● **Problem**: Your output should be an exact copy of the records, with no pictures in it.

Document images with source code:
^^^^^^^^
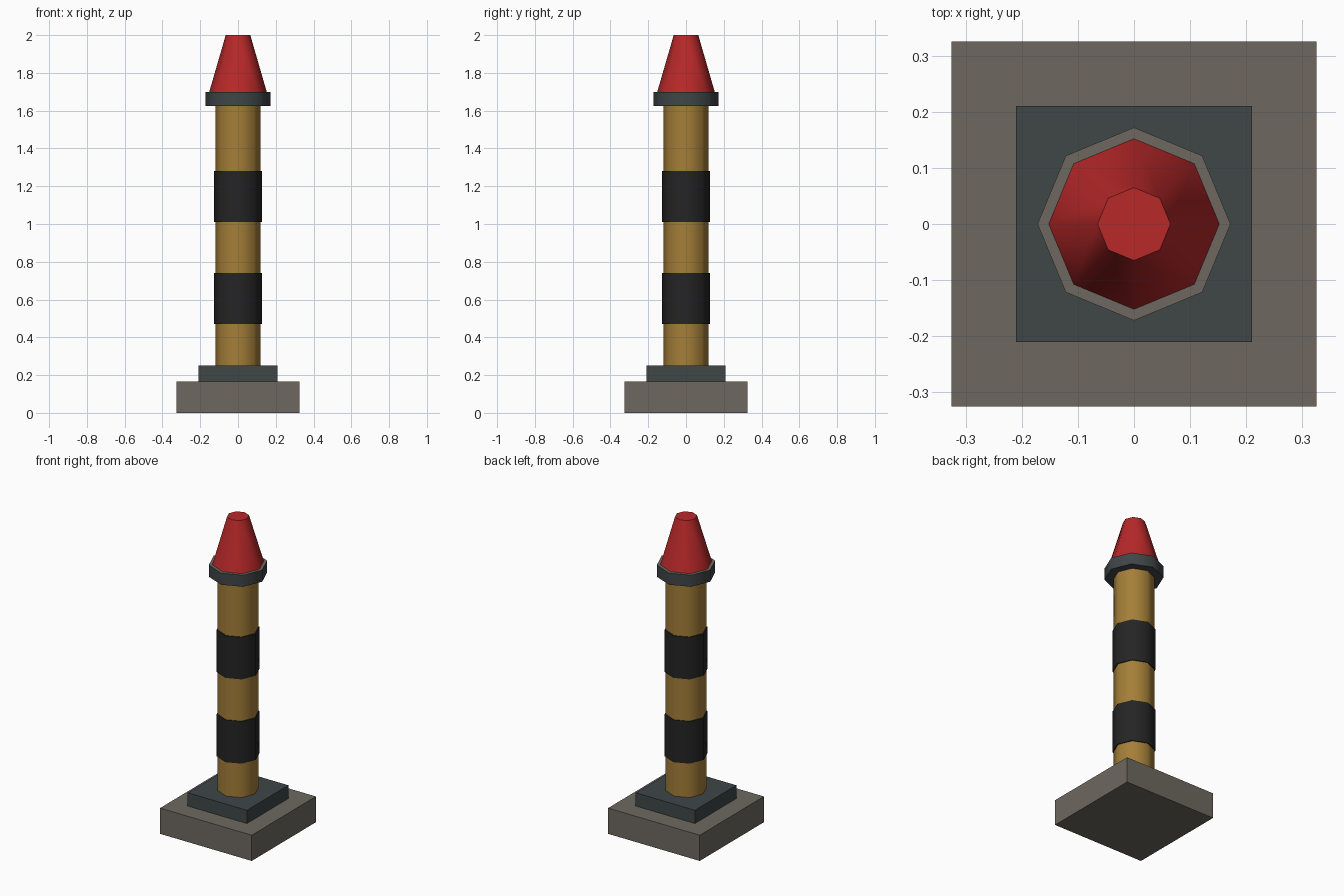
import bpy
import math

cube = bpy.data.objects.get("Cube")
if cube:
    bpy.data.objects.remove(cube, do_unlink=True)


def material(name, rgb):
    mat = bpy.data.materials.new(name)
    mat.use_nodes = True
    mat.diffuse_color = (*rgb, 1)
    mat.node_tree.nodes["Principled BSDF"].inputs["Base Color"].default_value = (*rgb, 1)
    return mat


stone = material("stone grey", (0.155, 0.14, 0.117))
slate = material("dark slate", (0.05, 0.061, 0.064))
ochre = material("ochre yellow", (0.37, 0.21, 0.04))
black = material("soft black", (0.018, 0.018, 0.018))
red = material("signal red", (0.48, 0.021, 0.022))


def block(name, half, z0, z1, mat):
    bpy.ops.mesh.primitive_cube_add(size=1, location=(0, 0, (z0 + z1) / 2))
    obj = bpy.context.object
    obj.name = name
    obj.scale = (2 * half, 2 * half, z1 - z0)
    bpy.ops.object.transform_apply(location=False, rotation=False, scale=True)
    obj.data.materials.append(mat)
    return obj


def octagon(name, r0, r1, z0, z1, mat):
    """Eight-sided frustum with corners on the axes and smooth sides."""
    bpy.ops.mesh.primitive_cone_add(vertices=8, radius1=r0, radius2=r1,
                                    depth=z1 - z0, location=(0, 0, (z0 + z1) / 2))
    obj = bpy.context.object
    obj.name = name
    obj.data.materials.append(mat)
    bpy.ops.object.shade_smooth_by_angle(angle=math.radians(50))
    return obj


# Stepped square foot
block("base_slab", 0.325, 0, 0.165, stone)
block("plinth", 0.21, 0.165, 0.25, slate)

# Post with two dark bands
octagon("post", 0.12, 0.12, 0.25, 1.625, ochre)
for name, z in (("lower_band", 0.47), ("upper_band", 1.01)):
    octagon(name, 0.126, 0.126, z, z + 0.27, black)

# Collar with a stone-coloured upper face
collar = octagon("collar", 0.172, 0.172, 1.625, 1.70, slate)
collar.data.materials.append(stone)
for face in collar.data.polygons:
    if face.normal.z > 0.9:
        face.material_index = 1

# Blunt cone cap
octagon("cap", 0.152, 0.065, 1.70, 2.0, red)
^^^^^^^^
● **Task answer**:
import bpy
import math

cube = bpy.data.objects.get("Cube")
if cube:
    bpy.data.objects.remove(cube, do_unlink=True)


def material(name, rgb):
    mat = bpy.data.materials.new(name)
    mat.use_nodes = True
    mat.diffuse_color = (*rgb, 1)
    mat.node_tree.nodes["Principled BSDF"].inputs["Base Color"].default_value = (*rgb, 1)
    return mat


stone = material("stone grey", (0.155, 0.14, 0.117))
slate = material("dark slate", (0.05, 0.061, 0.064))
ochre = material("ochre yellow", (0.37, 0.21, 0.04))
black = material("soft black", (0.018, 0.018, 0.018))
red = material("signal red", (0.48, 0.021, 0.022))


def block(name, half, z0, z1, mat):
    bpy.ops.mesh.primitive_cube_add(size=1, location=(0, 0, (z0 + z1) / 2))
    obj = bpy.context.object
    obj.name = name
    obj.scale = (2 * half, 2 * half, z1 - z0)
    bpy.ops.object.transform_apply(location=False, rotation=False, scale=True)
    obj.data.materials.append(mat)
    return obj


def octagon(name, r0, r1, z0, z1, mat):
    """Eight-sided frustum with corners on the axes and smooth sides."""
    bpy.ops.mesh.primitive_cone_add(vertices=8, radius1=r0, radius2=r1,
                                    depth=z1 - z0, location=(0, 0, (z0 + z1) / 2))
    obj = bpy.context.object
    obj.name = name
    obj.data.materials.append(mat)
    bpy.ops.object.shade_smooth_by_angle(angle=math.radians(50))
    return obj


# Stepped square foot
block("base_slab", 0.325, 0, 0.165, stone)
block("plinth", 0.21, 0.165, 0.25, slate)

# Post with two dark bands
octagon("post", 0.12, 0.12, 0.25, 1.625, ochre)
for name, z in (("lower_band", 0.47), ("upper_band", 1.01)):
    octagon(name, 0.126, 0.126, z, z + 0.27, black)

# Collar with a stone-coloured upper face
collar = octagon("collar", 0.172, 0.172, 1.625, 1.70, slate)
collar.data.materials.append(stone)
for face in collar.data.polygons:
    if face.normal.z > 0.9:
        face.material_index = 1

# Blunt cone cap
octagon("cap", 0.152, 0.065, 1.70, 2.0, red)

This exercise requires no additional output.